The 1993 legislation was passed in Congress after adding an NRA-backed amendment. The 1994 legislation was passed despite opposition from the NRA.
During the DNC, it was claimed that Joe Biden had beaten the National Rifle Association (NRA) twice. He previously made a similar claim in a TV ad. Two legislations highlight Biden's history concerning gun violence. As a senator in 1993, Biden helped pass the federal background checks law, called the Brady background check bill, that still stands today. The year after, in 1994, Biden helped write the crime bill, which included a 10-year assault weapons ban.
When lawmakers were hashing out the Brady Law's details before 1993, in 1991, the NRA supported an 'instant background check' system as an alternative to a proposed seven-day waiting period when Congress was considering the Brady Handgun Violence Prevention Act. At the time, the bill's advocates saw the NRA's proposal as an attempt to weaken or kill the Brady bill, because the technology for instant checks didn't exist then. On their website, NRA wrote that they opposed the original Brady bill because it was nothing but a waiting period with a mandate to the States to conduct background checks only on handgun buyers. The NRA floated the idea of and supported an instant background check by the FBI on all firearm buyers. The Brady Bill passed in Congress, despite NRA's opposition. However, Politico noted that to get the Brady Bill passed, backers had to work with an NRA-backed bipartisan amendment that weakened the bill's background check system. This means that Biden didn't exactly beat the NRA on that one but compromised with it. In 1999, NRA released an analysis of the Brady Handgun Violence Prevention Act, which they claim did not live up to its name. They said the law did not prevent handgun violence.

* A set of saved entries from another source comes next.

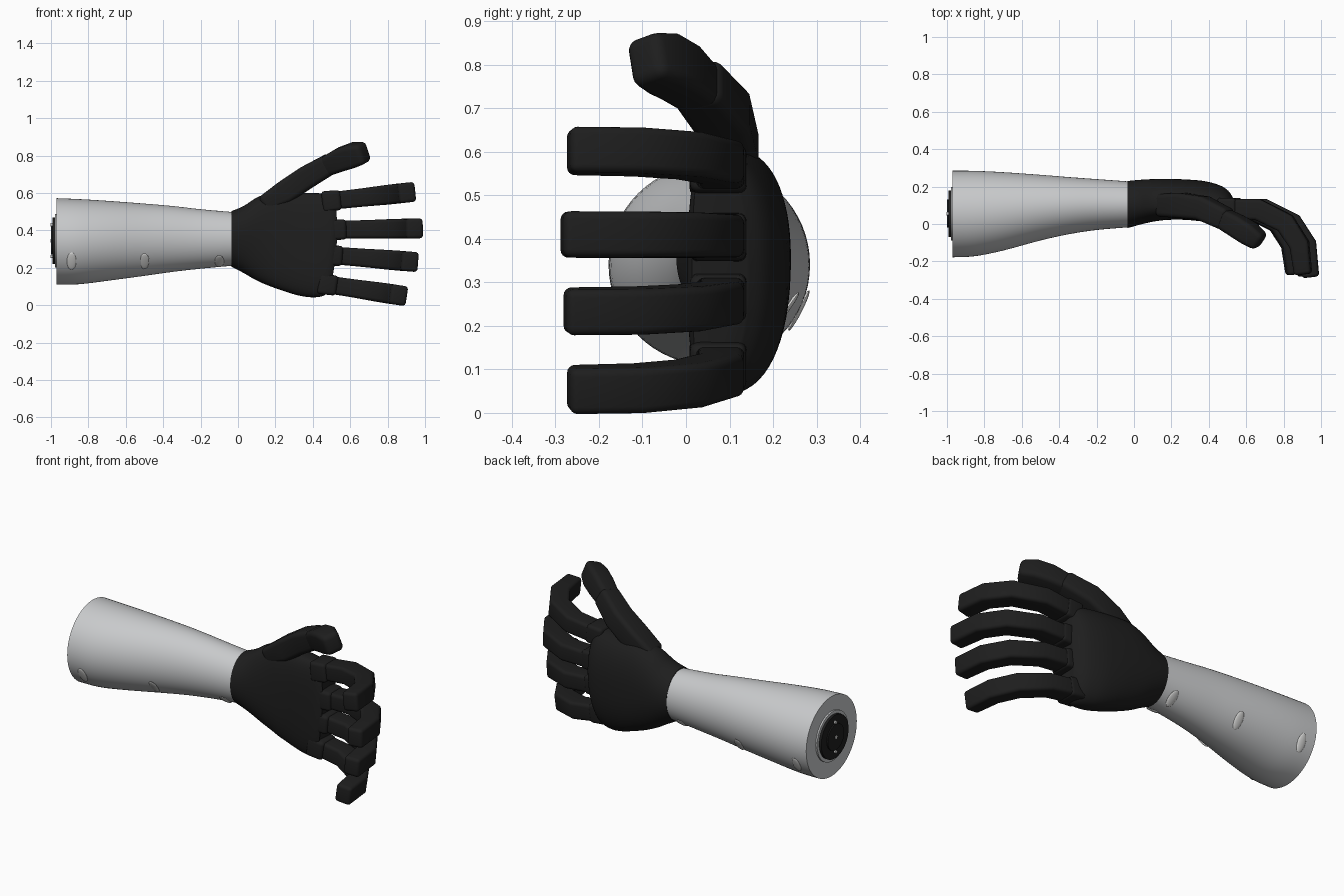
import bpy, bmesh
from math import sin, cos, pi, asin, radians
from mathutils import Vector, Matrix

if "Cube" in bpy.data.objects:
    bpy.data.objects.remove(bpy.data.objects["Cube"])


def material(name, rgb, rough=0.5):
    m = bpy.data.materials.new(name)
    m.use_nodes = True
    m.diffuse_color = (*rgb, 1)
    bsdf = m.node_tree.nodes["Principled BSDF"]
    bsdf.inputs["Base Color"].default_value = (*rgb, 1)
    bsdf.inputs["Roughness"].default_value = rough
    return m


BLACK = material("matte black", (0.013, 0.013, 0.013))
SHELL = material("light grey", (0.58, 0.59, 0.6))
PALE = material("pale grey", (0.7, 0.7, 0.69))


def finish(name, bm, mat, angle=40):
    bmesh.ops.recalc_face_normals(bm, faces=bm.faces)
    mesh = bpy.data.meshes.new(name)
    bm.to_mesh(mesh)
    bm.free()
    mesh.materials.append(mat)
    ob = bpy.data.objects.new(name, mesh)
    bpy.context.collection.objects.link(ob)
    bpy.ops.object.select_all(action='DESELECT')
    ob.select_set(True)
    bpy.context.view_layer.objects.active = ob
    bpy.ops.object.shade_smooth_by_angle(angle=radians(angle))
    return ob


def loft(rings):
    """Skin a list of point rings and cap both ends."""
    bm = bmesh.new()
    rows = [[bm.verts.new(p) for p in ring] for ring in rings]
    n = len(rows[0])
    for a, b in zip(rows, rows[1:]):
        for i in range(n):
            bm.faces.new((a[i], a[(i + 1) % n], b[(i + 1) % n], b[i]))
    bm.faces.new(rows[0])
    bm.faces.new(rows[-1])
    return bm


def smooth_sections(pts, steps=4):
    """Catmull-Rom interpolation through section tuples."""
    pts = [Vector(p) for p in pts]
    out = []
    for i in range(len(pts) - 1):
        a, b, c, d = pts[max(i - 1, 0)], pts[i], pts[i + 1], pts[min(i + 2, len(pts) - 1)]
        for k in range(steps):
            t = k / steps
            out.append(b + (c - a) * (t / 2) + (2 * a - 5 * b + 4 * c - d) * (t * t / 2)
                       + (3 * b - a - 3 * c + d) * (t ** 3 / 2))
    return out + [pts[-1]]


def power(v, e):
    return abs(v) ** e * (1 if v >= 0 else -1)


# Forearm shell: x, y min, y max, z min, z max
arm = smooth_sections([
    (-0.97, -0.178, 0.285, 0.11, 0.572), (-0.85, -0.172, 0.284, 0.112, 0.567),
    (-0.70, -0.142, 0.277, 0.130, 0.558), (-0.50, -0.088, 0.263, 0.157, 0.543),
    (-0.35, -0.055, 0.251, 0.178, 0.530), (-0.20, -0.032, 0.240, 0.195, 0.513),
    (-0.02, -0.017, 0.227, 0.212, 0.497)])
rings = []
for x, y0, y1, z0, z1 in arm:
    rings.append([(x, (y0 + y1) / 2 + (y1 - y0) / 2 * cos(t), (z0 + z1) / 2 + (z1 - z0) / 2 * sin(t))
                  for t in (2 * pi * i / 64 for i in range(64))])
finish("forearm_shell", loft(rings), SHELL)

# Oval insets along the lower front and lower back of the forearm
for row, side in (("front", -1), ("back", 1)):
    for n, x in enumerate((-0.89, -0.5, -0.1)):
        _, y0, y1, z0, z1 = min(arm, key=lambda s: abs(s[0] - x))
        ry, rz = (y1 - y0) / 2, (z1 - z0) / 2
        t = asin((0.235 - (z0 + z1) / 2) / rz)
        normal = Vector((0, side * cos(t), sin(t)))
        across = Vector((0, -side * sin(t), cos(t)))
        place = Vector((x, (y0 + y1) / 2 + side * ry * cos(t), 0.235))
        m = Matrix((Vector((0.025, 0, 0)), across * 0.052, normal * 0.007)).transposed().to_4x4()
        bm = bmesh.new()
        bmesh.ops.create_uvsphere(bm, u_segments=24, v_segments=12, radius=1,
                                  matrix=Matrix.Translation(place) @ m)
        finish(f"{row}_inset_{n + 1}", bm, PALE)


def disc(name, x0, x1, y, z, r, mat):
    bm = bmesh.new()
    m = Matrix.Translation(((x0 + x1) / 2, y, z)) @ Matrix.Rotation(pi / 2, 4, 'Y')
    bmesh.ops.create_cone(bm, cap_ends=True, segments=48, radius1=r, radius2=r, depth=x1 - x0, matrix=m)
    finish(name, bm, mat)


# Coupling on the elbow end
disc("coupling_rim", -0.979, -0.96, 0.055, 0.345, 0.143, SHELL)
disc("coupling_plate", -0.993, -0.96, 0.055, 0.345, 0.125, BLACK)
disc("coupling_hub", -1.0, -0.98, 0.055, 0.345, 0.075, BLACK)
for n, (dy, dz) in enumerate(((0, 0.085), (0, 0), (0, -0.085))):
    disc(f"coupling_screw_{n + 1}", -1.002, -0.98, 0.055 + dy, 0.345 + dz, 0.009, PALE)

# Palm: x, y min, y max, z min, z max, with an arched back and a flatter front
palm = smooth_sections([
    (-0.035, -0.022, 0.230, 0.206, 0.503), (0.03, -0.004, 0.236, 0.172, 0.530),
    (0.10, 0.012, 0.240, 0.132, 0.575), (0.18, 0.022, 0.241, 0.098, 0.602),
    (0.28, 0.022, 0.238, 0.066, 0.602), (0.38, 0.012, 0.229, 0.047, 0.600),
    (0.46, 0.004, 0.207, 0.042, 0.598), (0.505, 0.004, 0.178, 0.050, 0.594),
    (0.53, 0.014, 0.140, 0.075, 0.575)])
rings = []
for x, y0, y1, z0, z1 in palm:
    f = min(max((x + 0.03) / 0.25, 0), 1)
    mid = (y0 + y1) / 2 - 0.02 * f
    ring = []
    for i in range(64):
        c, s = cos(2 * pi * i / 64), sin(2 * pi * i / 64)
        e = 1 - (0.12 if c > 0 else 0.5) * f
        y = mid + power(c, e) * ((y1 - mid) if c > 0 else (mid - y0))
        z = (z0 + z1) / 2 + power(s, 1 - 0.15 * f) * (z1 - z0) / 2
        bend = 0.4 * (z - 0.4) ** 2 * min(max((x - 0.25) / 0.2, 0), 1)
        ring.append((x - bend, y, z))
    rings.append(ring)
finish("palm", loft(rings), BLACK)


def digit(name, path, side, sizes, bevel=0.018):
    """Rounded box swept along a path; sizes are half width, half thickness."""
    path = [Vector(p) for p in path]
    rings = []
    for i, p in enumerate(path):
        d = Vector()
        if i:
            d += (p - path[i - 1]).normalized()
        if i < len(path) - 1:
            d += (path[i + 1] - p).normalized()
        d.normalize()
        wide = (side - d * side.dot(d)).normalized()
        thick = d.cross(wide)
        w, t = sizes[i]
        rings.append([p + wide * w * a + thick * t * b for a, b in ((1, 1), (1, -1), (-1, -1), (-1, 1))])
    bm = loft(rings)
    bmesh.ops.recalc_face_normals(bm, faces=bm.faces)
    sharp = [e for e in bm.edges if e.calc_face_angle(0) > 0.8]
    bmesh.ops.bevel(bm, geom=sharp, offset=bevel, segments=4, profile=0.5, affect='EDGES', clamp_overlap=True)
    finish(name, bm, BLACK, 35)


# Fingers: root x, root z, sideways slope, length, tip y
fingers = {
    "index": (0.45, 0.552, 0.11, 0.455, -0.27),
    "middle": (0.48, 0.403, 0.015, 0.465, -0.285),
    "ring": (0.46, 0.270, -0.08, 0.460, -0.278),
    "little": (0.43, 0.118, -0.15, 0.430, -0.27)}
for name, (x, z, slope, length, tip) in fingers.items():
    curl = ((0, 0.08), (0.47, 0.077), (0.79, 0.005), (0.955, -0.11), (1, tip))
    path = [(x + s * length, y, z + slope * s * length) for s, y in curl]
    side = Vector((-slope, 0, 1)).normalized()
    digit(f"{name}_finger", path, side,
          ((0.046, 0.055), (0.049, 0.057), (0.052, 0.055), (0.053, 0.052), (0.053, 0.045)))
    ends = [(x + dx, 0.074, z + slope * dx) for dx in (0, 0.1)]
    digit(f"{name}_knuckle", ends, side, ((0.057, 0.066), (0.053, 0.064)))

# Thumb: base, joint and tip
lean = Vector((-0.5, 0, 0.87))
digit("thumb_base", ((0.13, 0.10, 0.535), (0.25, 0.10, 0.605), (0.37, 0.085, 0.685), (0.50, 0.022, 0.760)),
      lean, ((0.045, 0.06), (0.062, 0.067), (0.062, 0.064), (0.056, 0.058)), 0.025)
digit("thumb_tip", ((0.45, 0.045, 0.733), (0.55, -0.01, 0.78), (0.615, -0.05, 0.802), (0.68, -0.098, 0.815)),
      lean, ((0.05, 0.052), (0.062, 0.058), (0.064, 0.058), (0.054, 0.046)), 0.025)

Further, the 1994 crime bill, which included a 10-year ban on assault rifles, was vehemently opposed by the NRA. They lobbied against the bill, and Rep. Richard Durbin claimed that NRA lobbyists who were determined to save their jobs, threatened members of Congress that a vote for the weapons ban would endanger their political lives. The New York Times reported that the National Rifle Association promised to punish lawmakers who backed the ban. Representative Jack Brooks, the pro-gun Texas Democrat who was chairman of the Judiciary Committee, led the effort to defeat the ban but was ultimately unsuccessful. Politico notes that the NRA's fingerprints were not on the 1994 assault weapons ban, leading to a victory for Biden over the NRA.